Rios on May 17 told the Blade at the Victory Institute-sponsored conference it remains “almost impossible” for Venezuelans with HIV to receive antiretroviral drugs in their country.
“All levels of health, food, education … the three main things for a good quality of life have simply collapsed,” he said.
Ronny Curvelo and Carlos Morales Gómez are two LGBTI activists who live in Maicao, a small city on the Guajira Peninsula that is a few miles from the Colombia-Venezuela border. They have worked with Caribe Afirmativo, an advocacy group based in northern Colombia.
Curvelo on May 16 described the influx of Venezuelan migrants into Maicao as a “crisis” when he and Morales spoke with the Blade at the Victory Institute-sponsored conference. Curvelo said rates of HIV in the city, along with violence and the number of people engaged in sex work, has increased since the Blade visited the area in March 2018.
Morales said many Venezuelan migrants with whom he and Curvelo work are hungry and have untreated sexually transmitted diseases when they arrive in Maicao. Morales and Curvelo and other local activists work with UNHCR, but they continue to struggle to provide food and other basic needs to Venezuelan migrants who continue to arrive in the city.
“Their health conditions are totally critical when they come,” said Morales.
One of the main challenges that Colombian service providers told the Blade they face is many Venezuelans with HIV do not know their status when they arrive in Colombia. They also said stigma and discrimination among Colombian health care providers and a lack of resources are additional barriers.
Red Somos, a Bogotá-based HIV/AIDS service organization, provides rapid HIV tests to Venezuelan migrants in the city. Franco Aguilar, a Red Somos staffer who was born in Venezuela, on May 13 told the Blade the organization also provides their Venezuelan clients with psychological care and helps them with their asylum cases.
“This is also more or less replicated by other community-based organizations in Colombia,” he said.
Red Somos Director Miguel Ángel Barriga told the Blade the organization has had “difficulties” obtaining medications for the Venezuelans with HIV with whom he and his colleagues work. Aguilar added many of them cannot afford to see a doctor or travel to Bogotá and other Colombian cities where they can receive better care.
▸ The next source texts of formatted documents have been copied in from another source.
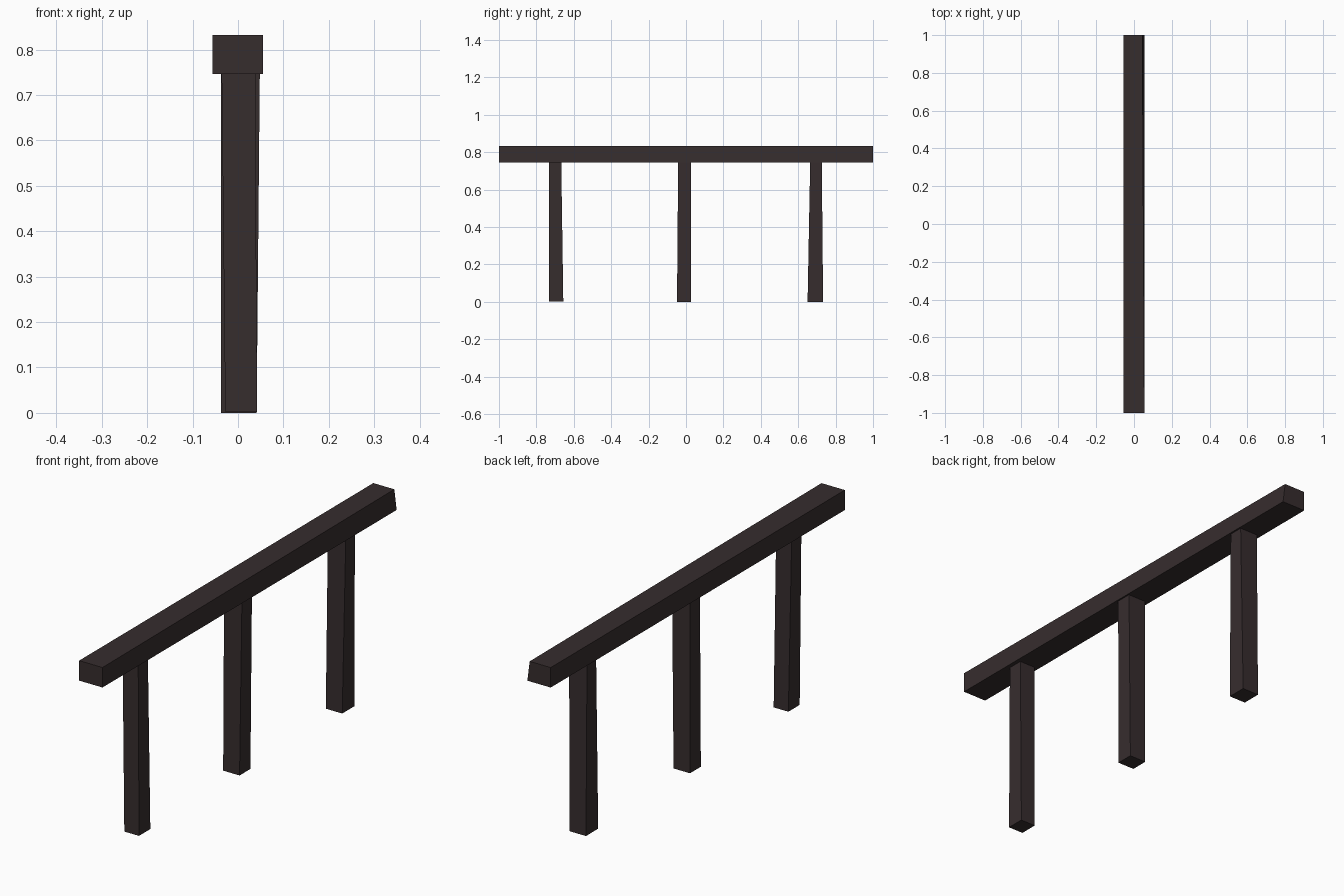
import bpy, bmesh

if "Cube" in bpy.data.objects:
    bpy.data.objects.remove(bpy.data.objects["Cube"])

wood = bpy.data.materials.new("dark brown wood")
wood.diffuse_color = (0.037, 0.026, 0.027, 1)
wood.use_nodes = True
wood.node_tree.nodes["Principled BSDF"].inputs["Base Color"].default_value = wood.diffuse_color


def beam(name, end_a, end_b):
    """Hexahedron between two matching four-corner ends."""
    bm = bmesh.new()
    a = [bm.verts.new(p) for p in end_a]
    b = [bm.verts.new(p) for p in end_b]
    bm.faces.new(a)
    bm.faces.new(b)
    for i in range(4):
        j = (i + 1) % 4
        bm.faces.new((a[i], a[j], b[j], b[i]))
    bmesh.ops.recalc_face_normals(bm, faces=bm.faces)
    mesh = bpy.data.meshes.new(name)
    bm.to_mesh(mesh)
    bm.free()
    mesh.materials.append(wood)
    ob = bpy.data.objects.new(name, mesh)
    bpy.context.collection.objects.link(ob)


def rect(x0, x1, y0, y1, z):
    return [(x0, y0, z), (x1, y0, z), (x1, y1, z), (x0, y1, z)]


# Top rail, its back end slightly narrowed at the upper right
beam("top_rail",
     [(-.056, -1, .746), (.055, -1, .746), (.055, -1, .832), (-.056, -1, .832)],
     [(-.056, 1, .746), (.055, 1, .746), (.044, 1, .832), (-.056, 1, .832)])

# Hand-cut posts: bottom and top (x0, x1, y0, y1)
posts = {
    "front_post": ((-.028, .042, -.733, -.656), (-.036, .038, -.733, -.667)),
    "middle_post": ((-.037, .041, -.048, .026), (-.037, .048, -.042, .026)),
    "back_post": ((-.037, .041, .650, .733), (-.037, .048, .664, .726)),
}
for name, (low, high) in posts.items():
    beam(name, rect(*low, 0.002 if name == "front_post" else 0), rect(*high, .746))
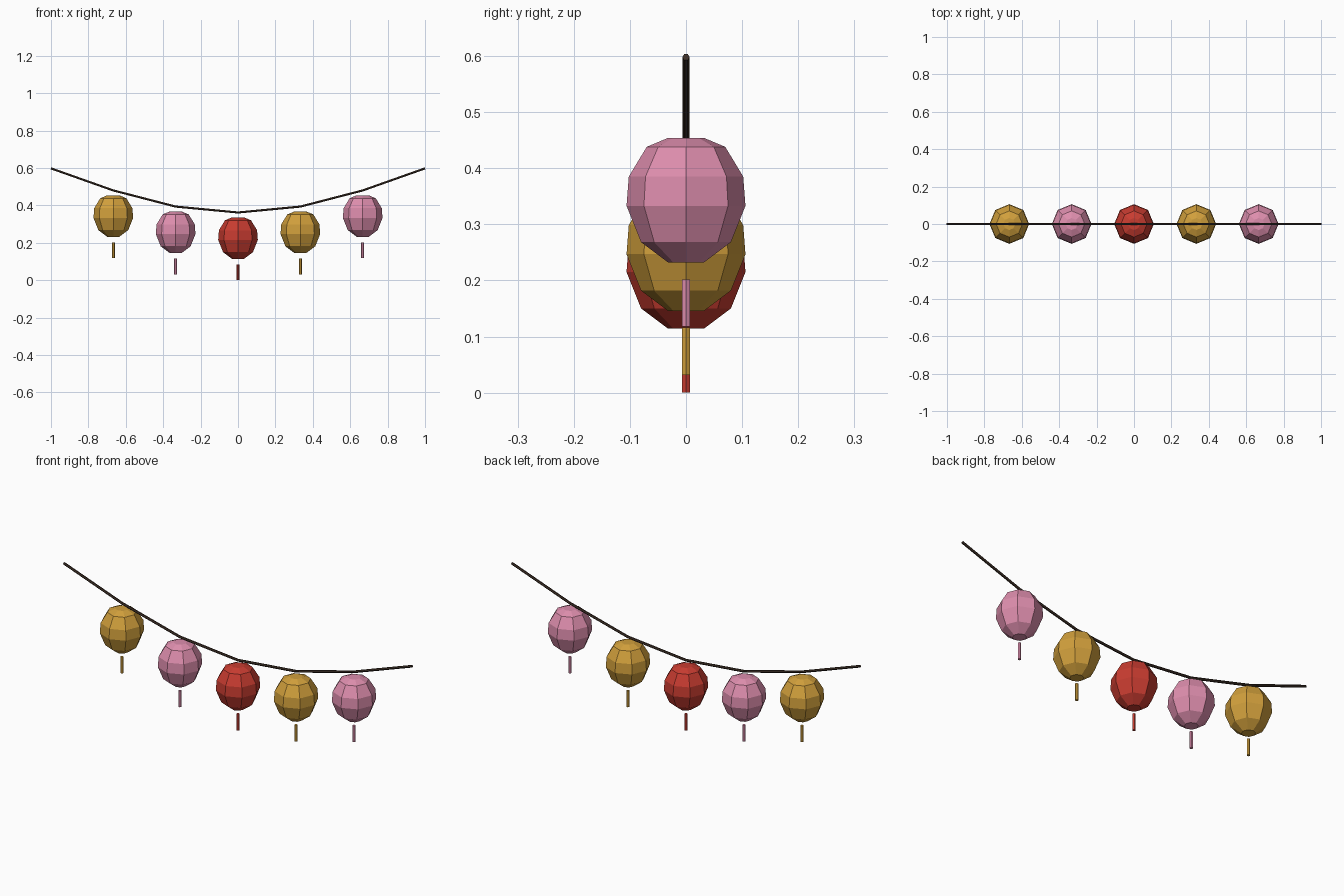
import bpy, bmesh, math
from mathutils import Vector

cube = bpy.data.objects.get("Cube")
if cube:
    bpy.data.objects.remove(cube, do_unlink=True)


def material(name, rgb):
    m = bpy.data.materials.new(name)
    m.use_nodes = True
    m.diffuse_color = (*rgb, 1)
    m.node_tree.nodes["Principled BSDF"].inputs["Base Color"].default_value = (*rgb, 1)
    return m


gold = material("gold paper", (0.64, 0.35, 0.045))
pink = material("pink paper", (0.73, 0.27, 0.42))
red = material("red paper", (0.58, 0.045, 0.03))
brown = material("brown cord", (0.05, 0.03, 0.02))


def loft(name, rings, mat, location=(0, 0, 0)):
    """Skin a list of equal vertex rings and cap both ends."""
    bm = bmesh.new()
    loops = [[bm.verts.new(p) for p in ring] for ring in rings]
    n = len(loops[0])
    for low, high in zip(loops, loops[1:]):
        for i in range(n):
            j = (i + 1) % n
            bm.faces.new((low[i], low[j], high[j], high[i]))
    bm.faces.new(loops[0][::-1])
    bm.faces.new(loops[-1])
    bmesh.ops.recalc_face_normals(bm, faces=bm.faces)
    mesh = bpy.data.meshes.new(name)
    bm.to_mesh(mesh)
    bm.free()
    mesh.materials.append(mat)
    obj = bpy.data.objects.new(name, mesh)
    obj.location = location
    bpy.context.collection.objects.link(obj)
    return obj


def lathe(name, profile, sides, mat, location):
    angles = [math.tau * i / sides for i in range(sides)]
    rings = [[(r * math.cos(a), r * math.sin(a), z) for a in angles] for r, z in profile]
    return loft(name, rings, mat, location)


# Sagging cord made of straight segments
SEGMENTS = 6
SAG = 0.236
points = [Vector((-1 + 2 * i / SEGMENTS, 0, 0.598 - SAG * math.sin(math.pi * i / SEGMENTS)))
          for i in range(SEGMENTS + 1)]
cord_rings = []
for i, p in enumerate(points):
    along = (points[min(i + 1, SEGMENTS)] - points[max(i - 1, 0)]).normalized()
    up = Vector((-along.z, 0, along.x))
    side = Vector((0, 1, 0))
    cord_rings.append([p + 0.0065 * (math.cos(a) * side + math.sin(a) * up)
                       for a in [math.tau * k / 6 for k in range(6)]])
loft("cord", cord_rings, brown)

# Lanterns and tassels hung below each inner cord point (radius, height)
lantern_profile = [(0.032, -0.248), (0.08, -0.212), (0.106, -0.147),
                   (0.102, -0.095), (0.07, -0.042), (0.032, -0.026)]
tassel_profile = [(0.008, -0.362), (0.008, -0.278)]
colours = [gold, pink, red, gold, pink]
for i, (p, mat) in enumerate(zip(points[1:-1], colours), 1):
    lathe(f"lantern_{i}", lantern_profile, 8, mat, p)
    lathe(f"tassel_{i}", tassel_profile, 6, mat, p)
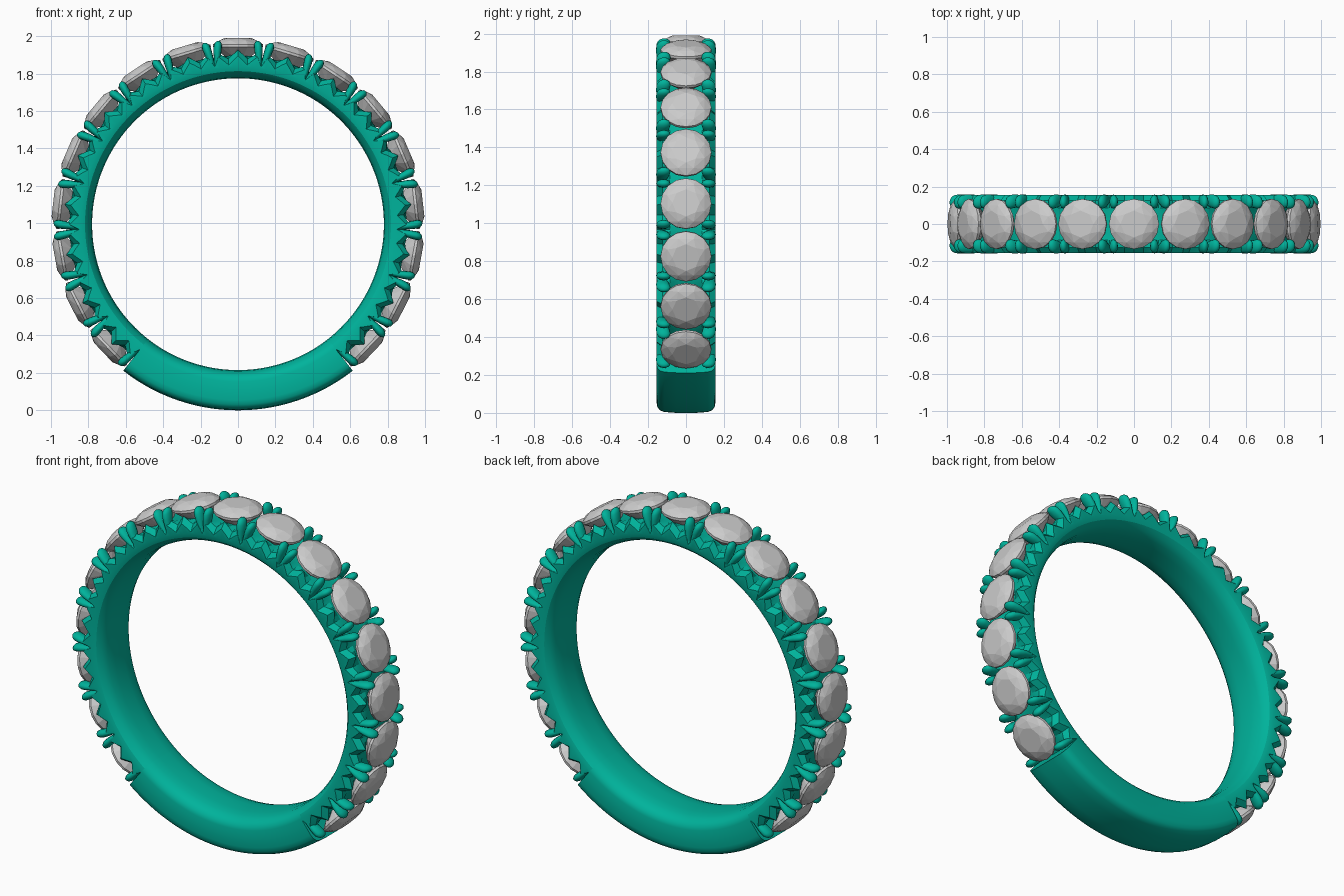
import bpy, bmesh, math
from mathutils import Matrix, Vector

if "Cube" in bpy.data.objects:
    bpy.data.objects.remove(bpy.data.objects["Cube"])

CENTER = 0.995                    # height of the ring axis
STEP = math.radians(16.7)         # angle between stones
SIDE_STONES = 8                   # stones either side of the top one
END = STEP * (SIDE_STONES + 0.5)  # where the plain shank begins

metal = bpy.data.materials.new("green_metal")
metal.diffuse_color = (0.0, 0.45, 0.33, 1)
metal.use_nodes = True
metal.node_tree.nodes["Principled BSDF"].inputs["Base Color"].default_value = metal.diffuse_color


def frame(a):
    """Local frame at angle a from the top: x tangent, y width, z radial."""
    return Matrix.Translation((0, 0, CENTER)) @ Matrix.Rotation(a, 4, 'Y')


def finish(name, bm, mat=None, smooth=None):
    bmesh.ops.recalc_face_normals(bm, faces=bm.faces)
    me = bpy.data.meshes.new(name)
    bm.to_mesh(me)
    bm.free()
    ob = bpy.data.objects.new(name, me)
    bpy.context.collection.objects.link(ob)
    if mat:
        me.materials.append(mat)
    if smooth:
        bpy.ops.object.select_all(action='DESELECT')
        ob.select_set(True)
        bpy.context.view_layer.objects.active = ob
        bpy.ops.object.shade_smooth_by_angle(angle=math.radians(smooth))
    return ob


def loft(bm, rings):
    """Skin closed rings of points and cap both ends."""
    vs = [[bm.verts.new(p) for p in r] for r in rings]
    n = len(vs[0])
    for a, b in zip(vs, vs[1:]):
        for i in range(n):
            j = (i + 1) % n
            bm.faces.new((a[i], a[j], b[j], b[i]))
    bm.faces.new(vs[0])
    bm.faces.new(vs[-1])


def section(a, half):
    """Mirror a half profile of (width, radius) points and place it at angle a."""
    full = half + [(-y, r) for y, r in reversed(half)]
    m = frame(a)
    return [m @ Vector((0, y, r)) for y, r in full]


def interp(u, pts):
    for (u0, r0), (u1, r1) in zip(pts, pts[1:]):
        if u <= u1 + 1e-6:
            return r0 + (r1 - r0) * (u - u0) / (u1 - u0)
    return pts[-1][1]


INNER = [(0.04, 0.78), (0.09, 0.785), (0.125, 0.798), (0.147, 0.818), (0.155, 0.842)]

# Plain shank at the bottom
bm = bmesh.new()
outer = [(0.155, 0.94), (0.151, 0.964), (0.138, 0.981), (0.115, 0.99), (0.05, 0.995)]
N = 48
loft(bm, [section(END + (2 * math.pi - 2 * END) * i / N, INNER + outer) for i in range(N + 1)])
finish("shank", bm, metal, 35)

# Scalloped band that carries the stones
bm = bmesh.new()
rings = []
K = 10
total = (2 * SIDE_STONES + 1) * K
for i in range(total + 1):
    u = abs((i % K) / K * 2 - 1)   # 0 under a stone, 1 between stones
    side = interp(u, [(0, 0.90), (0.4, 0.853), (0.8, 0.90), (1, 0.85)])
    top = interp(u, [(0, 0.932), (0.4, 0.885), (0.8, 0.92), (1, 0.885)])
    half = INNER + [(0.155, side), (0.125, top), (0.085, 0.90), (0.03, 0.895)]
    rings.append(section(-END + 2 * END * i / total, half))
loft(bm, rings)
finish("setting_band", bm, metal, 25)

# Split prongs: a leaning pair on each side between neighbouring stones
bm = bmesh.new()
shape = [(0, 0.45), (0.3, 0.7), (0.6, 0.95), (0.8, 1.0), (0.91, 0.84), (0.975, 0.5), (1, 0.15)]
S = 12
for k in range(2 * SIDE_STONES + 2):
    m = frame(-END + k * STEP)
    for lean in (-1, 1):
        if (k == 0 and lean < 0) or (k == 2 * SIDE_STONES + 1 and lean > 0):
            continue
        for sy in (-1, 1):
            foot = Vector((lean * 0.008, sy * 0.134, 0.835))
            tip = Vector((lean * 0.036, sy * 0.115, 0.985))
            loft(bm, [[m @ (foot.lerp(tip, t) + Vector((0.023 * w * math.cos(q), 0.037 * w * math.sin(q), 0)))
                       for q in [2 * math.pi * j / S for j in range(S)]] for t, w in shape])
finish("prongs", bm, metal, 50)


# Round faceted stones
def circle(n, r, z, off=0.0):
    return [Vector((r * math.cos(2 * math.pi * (i + off) / n),
                    r * math.sin(2 * math.pi * (i + off) / n), z)) for i in range(n)]


bm = bmesh.new()
pts = (circle(8, 0.072, 0.995) + circle(8, 0.107, 0.983, 0.5) + circle(16, 0.134, 0.962)
       + circle(16, 0.134, 0.948) + circle(8, 0.08, 0.90, 0.5) + [Vector((0, 0, 0.85))])
for p in pts:
    bm.verts.new(p)
bmesh.ops.convex_hull(bm, input=bm.verts[:])
first = finish("stone", bm)
for k in range(-SIDE_STONES, SIDE_STONES + 1):
    ob = first if k == 0 else bpy.data.objects.new("stone", first.data)
    if k:
        bpy.context.collection.objects.link(ob)
    ob.matrix_world = frame(k * STEP)
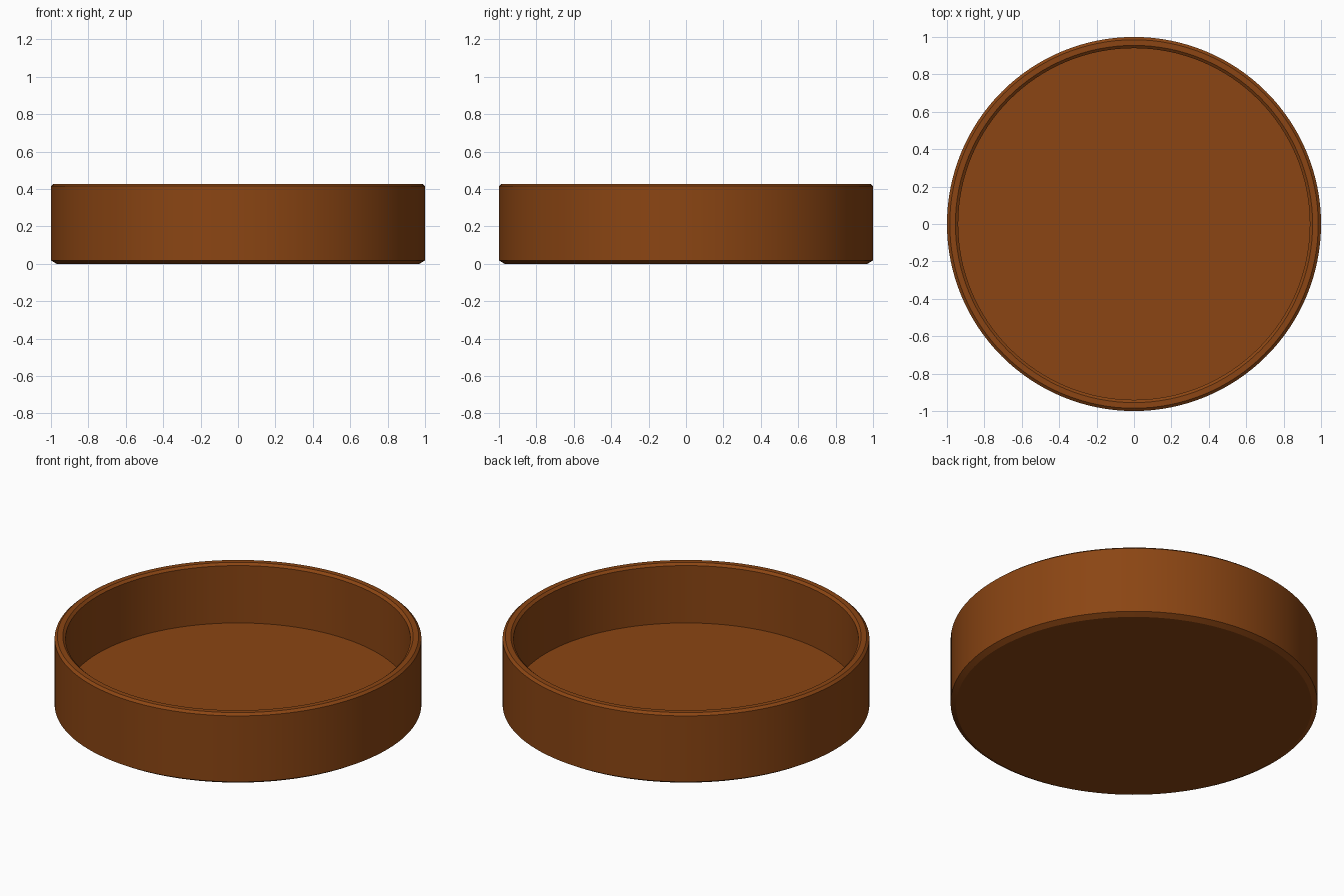
import bpy, bmesh, math

if "Cube" in bpy.data.objects:
    bpy.data.objects.remove(bpy.data.objects["Cube"])

SEGMENTS = 128


def lathe(name, profile, segments):
    """Spin an (r, z) profile around z; profile ends are capped with flat discs."""
    bm = bmesh.new()
    rings = []
    for r, z in profile:
        rings.append([bm.verts.new((r * math.cos(2 * math.pi * i / segments),
                                    r * math.sin(2 * math.pi * i / segments), z))
                      for i in range(segments)])
    for a, b in zip(rings, rings[1:]):
        for i in range(segments):
            j = (i + 1) % segments
            bm.faces.new((a[i], a[j], b[j], b[i]))
    bm.faces.new(rings[0])
    bm.faces.new(rings[-1])
    bmesh.ops.recalc_face_normals(bm, faces=bm.faces[:])
    mesh = bpy.data.meshes.new(name)
    bm.to_mesh(mesh)
    bm.free()
    obj = bpy.data.objects.new(name, mesh)
    bpy.context.collection.objects.link(obj)
    return obj


# Round tray: chamfered base, outer wall, chamfered rim, inner wall, floor
tray = lathe("round_tray", [
    (0.97, 0.0), (1.0, 0.018),
    (1.0, 0.415), (0.985, 0.428),
    (0.955, 0.428), (0.94, 0.415),
    (0.94, 0.07),
], SEGMENTS)

# Brown finish
brown = bpy.data.materials.new("brown")
brown.diffuse_color = (0.258, 0.06, 0.0065, 1.0)
brown.use_nodes = True
brown.node_tree.nodes["Principled BSDF"].inputs["Base Color"].default_value = brown.diffuse_color
tray.data.materials.append(brown)

# Smooth walls with crisp chamfers
bpy.context.view_layer.objects.active = tray
tray.select_set(True)
bpy.ops.object.shade_smooth_by_angle(angle=math.radians(20))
“A doctor’s appointment is very expensive for them,” he said.
Andrés Cardona, a consultant for the Global Fund to Fight AIDS, Tuberculosis and Malaria who works for the city of Medellín, on Tuesday during a telephone interview noted Venezuelans who are registered in Colombia can access the country’s public health system. Cardona, like many of the Colombian HIV/AIDS service providers with whom the Blade spoke, acknowledged many Venezuelan migrants with HIV do not have access to treatment, in part, because access they don’t know their status.
Low-cost HIV tests are available in Medellín, but Cardona conceded some Venezuelan migrants cannot afford them. Cardona noted a public hospital in a working-class neighborhood in Medellín offers treatment to Venezuelan migrants with HIV once they know their status.
“The care is very good if they are diagnosed and enter the system,” he said.
Cardona in response to the Blade’s question about whether the Colombian government can do more to help Venezuelans with HIV said the situation is “a bit delicate.” Cardona added the influx of Venezuelan migrants into Colombia “caught us by surprise.”
“We were not prepared,” he said.
Juan Carlos, for his part, said he receives medications in Colombia and has enough food to eat.
“My health is under control,” he told the Blade.
Juan Carlos said his mother and other relatives who remain in Caracas still do not know he is living with HIV. Juan Carlos told the Blade it is not possible for him to return to Venezuela
“My main goal is to stay here,” he said.